▶ Work to complete: Leaving out every picture, retype the lines below from the top through the one that contains "obj = bpy.data.objects.new(name, mesh)".

▶ Exercise materials:

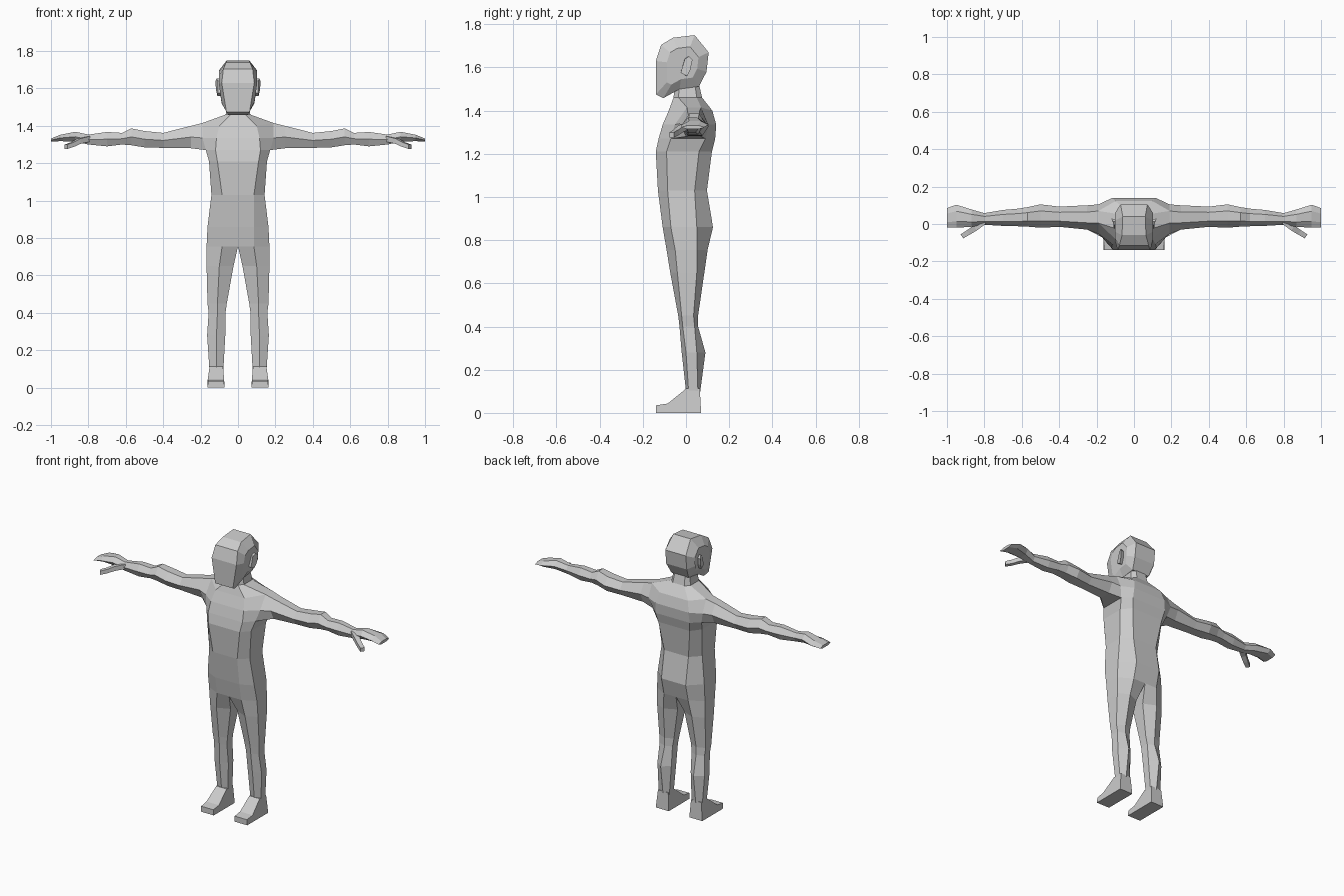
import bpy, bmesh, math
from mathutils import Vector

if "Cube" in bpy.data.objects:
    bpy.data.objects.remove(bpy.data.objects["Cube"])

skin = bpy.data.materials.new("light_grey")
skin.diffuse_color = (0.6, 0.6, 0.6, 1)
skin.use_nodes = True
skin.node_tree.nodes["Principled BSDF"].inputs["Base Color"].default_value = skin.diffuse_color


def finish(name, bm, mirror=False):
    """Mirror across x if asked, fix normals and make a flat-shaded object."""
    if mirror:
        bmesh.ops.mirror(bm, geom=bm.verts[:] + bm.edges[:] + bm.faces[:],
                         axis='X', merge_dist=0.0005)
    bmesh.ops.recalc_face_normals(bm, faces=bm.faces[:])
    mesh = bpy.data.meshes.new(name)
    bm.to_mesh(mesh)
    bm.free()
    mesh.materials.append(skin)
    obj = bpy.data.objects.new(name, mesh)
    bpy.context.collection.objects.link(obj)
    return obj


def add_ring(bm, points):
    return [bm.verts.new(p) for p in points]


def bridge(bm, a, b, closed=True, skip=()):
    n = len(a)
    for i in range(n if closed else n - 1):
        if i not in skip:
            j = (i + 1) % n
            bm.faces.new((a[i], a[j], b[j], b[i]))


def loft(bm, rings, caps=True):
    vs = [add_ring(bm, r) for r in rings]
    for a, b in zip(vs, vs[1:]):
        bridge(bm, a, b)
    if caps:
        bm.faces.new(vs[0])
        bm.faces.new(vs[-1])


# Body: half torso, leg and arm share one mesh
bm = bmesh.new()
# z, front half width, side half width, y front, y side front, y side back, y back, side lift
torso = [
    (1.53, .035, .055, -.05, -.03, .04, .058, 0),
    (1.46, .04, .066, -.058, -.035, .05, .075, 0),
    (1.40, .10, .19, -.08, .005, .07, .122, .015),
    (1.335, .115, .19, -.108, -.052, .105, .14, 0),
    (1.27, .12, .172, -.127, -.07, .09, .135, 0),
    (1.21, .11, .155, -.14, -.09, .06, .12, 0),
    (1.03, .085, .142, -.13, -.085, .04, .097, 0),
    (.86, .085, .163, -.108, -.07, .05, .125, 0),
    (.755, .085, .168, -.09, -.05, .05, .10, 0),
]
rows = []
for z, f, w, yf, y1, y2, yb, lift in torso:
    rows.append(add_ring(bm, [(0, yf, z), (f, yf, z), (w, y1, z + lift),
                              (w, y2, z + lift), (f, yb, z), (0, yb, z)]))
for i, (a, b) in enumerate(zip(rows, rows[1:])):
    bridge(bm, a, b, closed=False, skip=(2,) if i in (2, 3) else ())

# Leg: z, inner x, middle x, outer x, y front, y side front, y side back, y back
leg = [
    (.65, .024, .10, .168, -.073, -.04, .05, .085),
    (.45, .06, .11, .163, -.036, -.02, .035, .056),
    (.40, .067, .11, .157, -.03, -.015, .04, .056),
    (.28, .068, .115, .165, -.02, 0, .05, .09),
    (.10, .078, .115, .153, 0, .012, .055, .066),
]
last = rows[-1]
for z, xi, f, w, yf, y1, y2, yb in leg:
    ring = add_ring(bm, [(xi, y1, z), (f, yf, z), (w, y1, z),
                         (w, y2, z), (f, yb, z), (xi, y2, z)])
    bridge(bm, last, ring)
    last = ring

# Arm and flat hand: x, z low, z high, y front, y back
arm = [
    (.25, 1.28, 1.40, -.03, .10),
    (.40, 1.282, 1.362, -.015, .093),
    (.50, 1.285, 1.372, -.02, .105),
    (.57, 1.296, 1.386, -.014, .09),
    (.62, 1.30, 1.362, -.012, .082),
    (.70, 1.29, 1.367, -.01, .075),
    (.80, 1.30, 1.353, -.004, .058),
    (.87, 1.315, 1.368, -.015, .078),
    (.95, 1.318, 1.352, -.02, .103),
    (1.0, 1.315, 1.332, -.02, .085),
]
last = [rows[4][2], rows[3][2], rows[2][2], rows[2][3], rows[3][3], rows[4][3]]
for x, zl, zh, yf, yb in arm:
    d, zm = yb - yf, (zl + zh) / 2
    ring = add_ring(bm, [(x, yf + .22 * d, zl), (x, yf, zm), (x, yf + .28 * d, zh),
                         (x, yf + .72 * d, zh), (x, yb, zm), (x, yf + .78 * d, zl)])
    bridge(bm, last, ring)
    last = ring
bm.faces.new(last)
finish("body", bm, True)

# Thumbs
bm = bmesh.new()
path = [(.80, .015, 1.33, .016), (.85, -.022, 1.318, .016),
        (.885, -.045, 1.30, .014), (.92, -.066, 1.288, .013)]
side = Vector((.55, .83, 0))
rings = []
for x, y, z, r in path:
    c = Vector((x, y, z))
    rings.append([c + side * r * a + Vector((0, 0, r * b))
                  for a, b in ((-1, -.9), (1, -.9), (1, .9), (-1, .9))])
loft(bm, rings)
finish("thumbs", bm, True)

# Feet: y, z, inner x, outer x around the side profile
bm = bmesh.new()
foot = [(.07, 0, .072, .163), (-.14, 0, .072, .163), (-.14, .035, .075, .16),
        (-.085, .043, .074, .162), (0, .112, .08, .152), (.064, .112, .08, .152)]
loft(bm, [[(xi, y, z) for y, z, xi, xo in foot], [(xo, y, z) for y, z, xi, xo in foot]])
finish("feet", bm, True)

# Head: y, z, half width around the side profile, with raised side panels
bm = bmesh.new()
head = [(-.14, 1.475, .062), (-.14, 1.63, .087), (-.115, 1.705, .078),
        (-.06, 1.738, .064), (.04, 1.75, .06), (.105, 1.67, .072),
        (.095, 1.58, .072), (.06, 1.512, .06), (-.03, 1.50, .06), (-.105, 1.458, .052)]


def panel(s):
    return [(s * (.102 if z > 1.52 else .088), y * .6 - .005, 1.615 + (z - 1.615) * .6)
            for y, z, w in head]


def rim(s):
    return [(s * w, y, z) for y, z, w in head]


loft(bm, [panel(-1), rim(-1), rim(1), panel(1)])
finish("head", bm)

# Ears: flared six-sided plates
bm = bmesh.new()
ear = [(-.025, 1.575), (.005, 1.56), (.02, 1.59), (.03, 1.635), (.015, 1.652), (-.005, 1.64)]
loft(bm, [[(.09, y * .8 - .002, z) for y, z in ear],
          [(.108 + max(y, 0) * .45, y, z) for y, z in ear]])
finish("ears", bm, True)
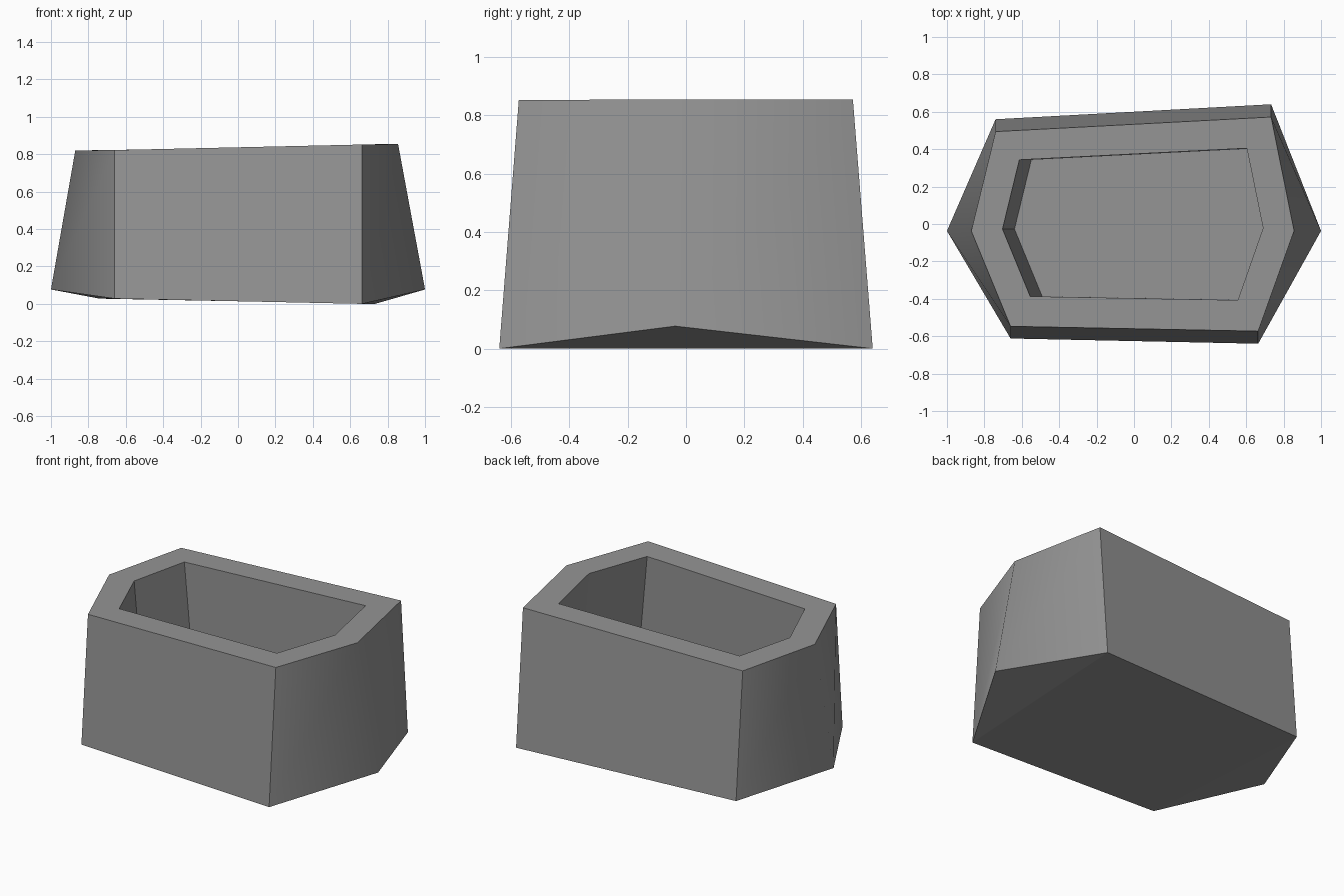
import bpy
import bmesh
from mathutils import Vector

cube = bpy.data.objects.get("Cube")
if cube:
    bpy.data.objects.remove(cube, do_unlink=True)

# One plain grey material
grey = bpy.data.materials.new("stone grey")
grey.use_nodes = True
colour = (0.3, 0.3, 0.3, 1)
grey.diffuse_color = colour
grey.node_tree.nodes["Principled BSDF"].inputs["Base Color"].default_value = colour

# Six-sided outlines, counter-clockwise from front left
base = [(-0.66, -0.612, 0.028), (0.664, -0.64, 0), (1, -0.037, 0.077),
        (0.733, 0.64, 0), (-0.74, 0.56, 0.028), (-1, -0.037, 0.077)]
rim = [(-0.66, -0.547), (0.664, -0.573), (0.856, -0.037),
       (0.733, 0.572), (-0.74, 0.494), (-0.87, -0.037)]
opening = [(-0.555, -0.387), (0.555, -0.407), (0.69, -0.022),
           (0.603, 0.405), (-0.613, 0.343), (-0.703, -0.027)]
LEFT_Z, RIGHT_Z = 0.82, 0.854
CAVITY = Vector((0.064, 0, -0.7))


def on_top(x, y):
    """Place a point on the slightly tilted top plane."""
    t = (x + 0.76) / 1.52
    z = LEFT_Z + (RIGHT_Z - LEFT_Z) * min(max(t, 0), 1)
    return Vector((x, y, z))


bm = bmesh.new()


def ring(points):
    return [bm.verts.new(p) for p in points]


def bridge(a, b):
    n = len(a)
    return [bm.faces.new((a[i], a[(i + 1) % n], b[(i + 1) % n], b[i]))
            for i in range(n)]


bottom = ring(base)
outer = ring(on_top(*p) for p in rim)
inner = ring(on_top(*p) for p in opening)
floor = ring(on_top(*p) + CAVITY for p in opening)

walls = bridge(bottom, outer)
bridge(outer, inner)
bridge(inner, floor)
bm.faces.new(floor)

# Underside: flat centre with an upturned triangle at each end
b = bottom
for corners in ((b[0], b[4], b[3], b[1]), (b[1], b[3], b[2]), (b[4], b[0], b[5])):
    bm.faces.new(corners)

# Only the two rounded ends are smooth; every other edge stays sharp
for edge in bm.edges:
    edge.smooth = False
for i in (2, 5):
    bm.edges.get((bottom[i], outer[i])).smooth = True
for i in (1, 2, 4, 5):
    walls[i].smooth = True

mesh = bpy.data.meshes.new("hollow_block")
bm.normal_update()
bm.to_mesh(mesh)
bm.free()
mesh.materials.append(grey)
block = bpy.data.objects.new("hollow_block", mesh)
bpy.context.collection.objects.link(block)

▶ Result of the exercise:
import bpy, bmesh, math
from mathutils import Vector

if "Cube" in bpy.data.objects:
    bpy.data.objects.remove(bpy.data.objects["Cube"])

skin = bpy.data.materials.new("light_grey")
skin.diffuse_color = (0.6, 0.6, 0.6, 1)
skin.use_nodes = True
skin.node_tree.nodes["Principled BSDF"].inputs["Base Color"].default_value = skin.diffuse_color


def finish(name, bm, mirror=False):
    """Mirror across x if asked, fix normals and make a flat-shaded object."""
    if mirror:
        bmesh.ops.mirror(bm, geom=bm.verts[:] + bm.edges[:] + bm.faces[:],
                         axis='X', merge_dist=0.0005)
    bmesh.ops.recalc_face_normals(bm, faces=bm.faces[:])
    mesh = bpy.data.meshes.new(name)
    bm.to_mesh(mesh)
    bm.free()
    mesh.materials.append(skin)
    obj = bpy.data.objects.new(name, mesh)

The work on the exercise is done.